What is expected:
Without any images, write the data out exactly as it appears.

Data in this exercise:
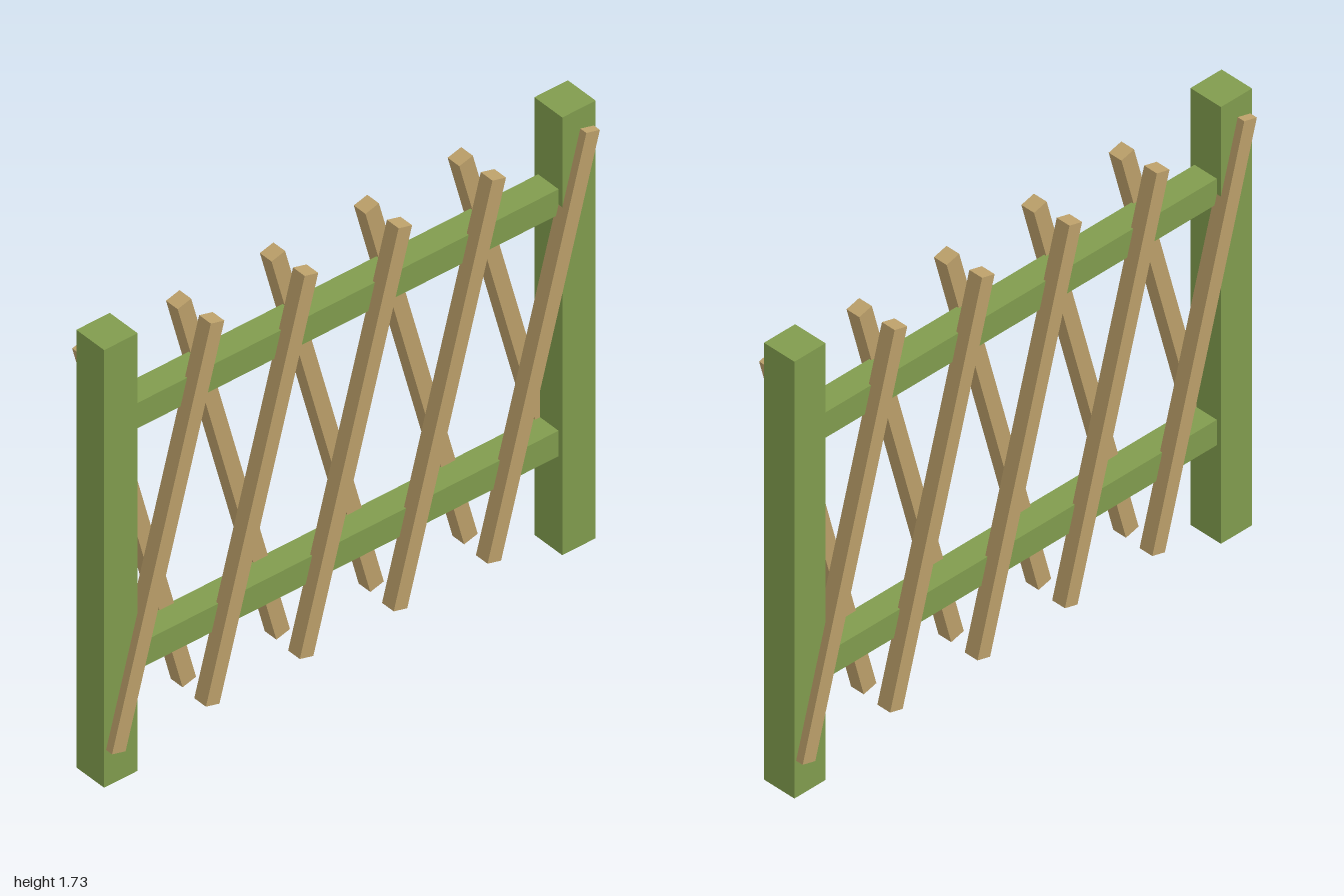
import * as THREE from 'three';

export function createModel() {
  const group = new THREE.Group();
  group.name = 'latticeFence';

  const green = new THREE.MeshStandardMaterial({ color: 0x819c4e });
  green.name = 'greenPaint';
  const tan = new THREE.MeshStandardMaterial({ color: 0xbca06a });
  tan.name = 'tanWood';

  function box(name, size, position, material, tilt = 0) {
    const mesh = new THREE.Mesh(new THREE.BoxGeometry(...size), material);
    mesh.name = name;
    mesh.position.set(...position);
    mesh.rotation.z = tilt;
    group.add(mesh);
  }

  // Square end posts
  for (const side of [-1, 1]) {
    box(side > 0 ? 'leftPost' : 'rightPost', [0.136, 1.725, 0.136], [side * 0.932, 0.8625, 0], green);
  }

  // Horizontal rails between the posts
  box('lowerRail', [1.76, 0.1, 0.1], [0, 0.43, 0], green);
  box('upperRail', [1.76, 0.1, 0.1], [0, 1.382, 0], green);

  // Slanted slats: the front row leans one way, the back row the other
  const tilt = THREE.MathUtils.degToRad(15);
  for (const face of [1, -1]) {
    for (let i = -2; i <= 2; i++) {
      box(face > 0 ? 'frontSlat' : 'backSlat', [0.057, 1.553, 0.057],
        [i * 0.382, 0.888, face * 0.069], tan, -face * tilt);
    }
  }

  return group;
}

Result below:
import * as THREE from 'three';

export function createModel() {
  const group = new THREE.Group();
  group.name = 'latticeFence';

  const green = new THREE.MeshStandardMaterial({ color: 0x819c4e });
  green.name = 'greenPaint';
  const tan = new THREE.MeshStandardMaterial({ color: 0xbca06a });
  tan.name = 'tanWood';

  function box(name, size, position, material, tilt = 0) {
    const mesh = new THREE.Mesh(new THREE.BoxGeometry(...size), material);
    mesh.name = name;
    mesh.position.set(...position);
    mesh.rotation.z = tilt;
    group.add(mesh);
  }

  // Square end posts
  for (const side of [-1, 1]) {
    box(side > 0 ? 'leftPost' : 'rightPost', [0.136, 1.725, 0.136], [side * 0.932, 0.8625, 0], green);
  }

  // Horizontal rails between the posts
  box('lowerRail', [1.76, 0.1, 0.1], [0, 0.43, 0], green);
  box('upperRail', [1.76, 0.1, 0.1], [0, 1.382, 0], green);

  // Slanted slats: the front row leans one way, the back row the other
  const tilt = THREE.MathUtils.degToRad(15);
  for (const face of [1, -1]) {
    for (let i = -2; i <= 2; i++) {
      box(face > 0 ? 'frontSlat' : 'backSlat', [0.057, 1.553, 0.057],
        [i * 0.382, 0.888, face * 0.069], tan, -face * tilt);
    }
  }

  return group;
}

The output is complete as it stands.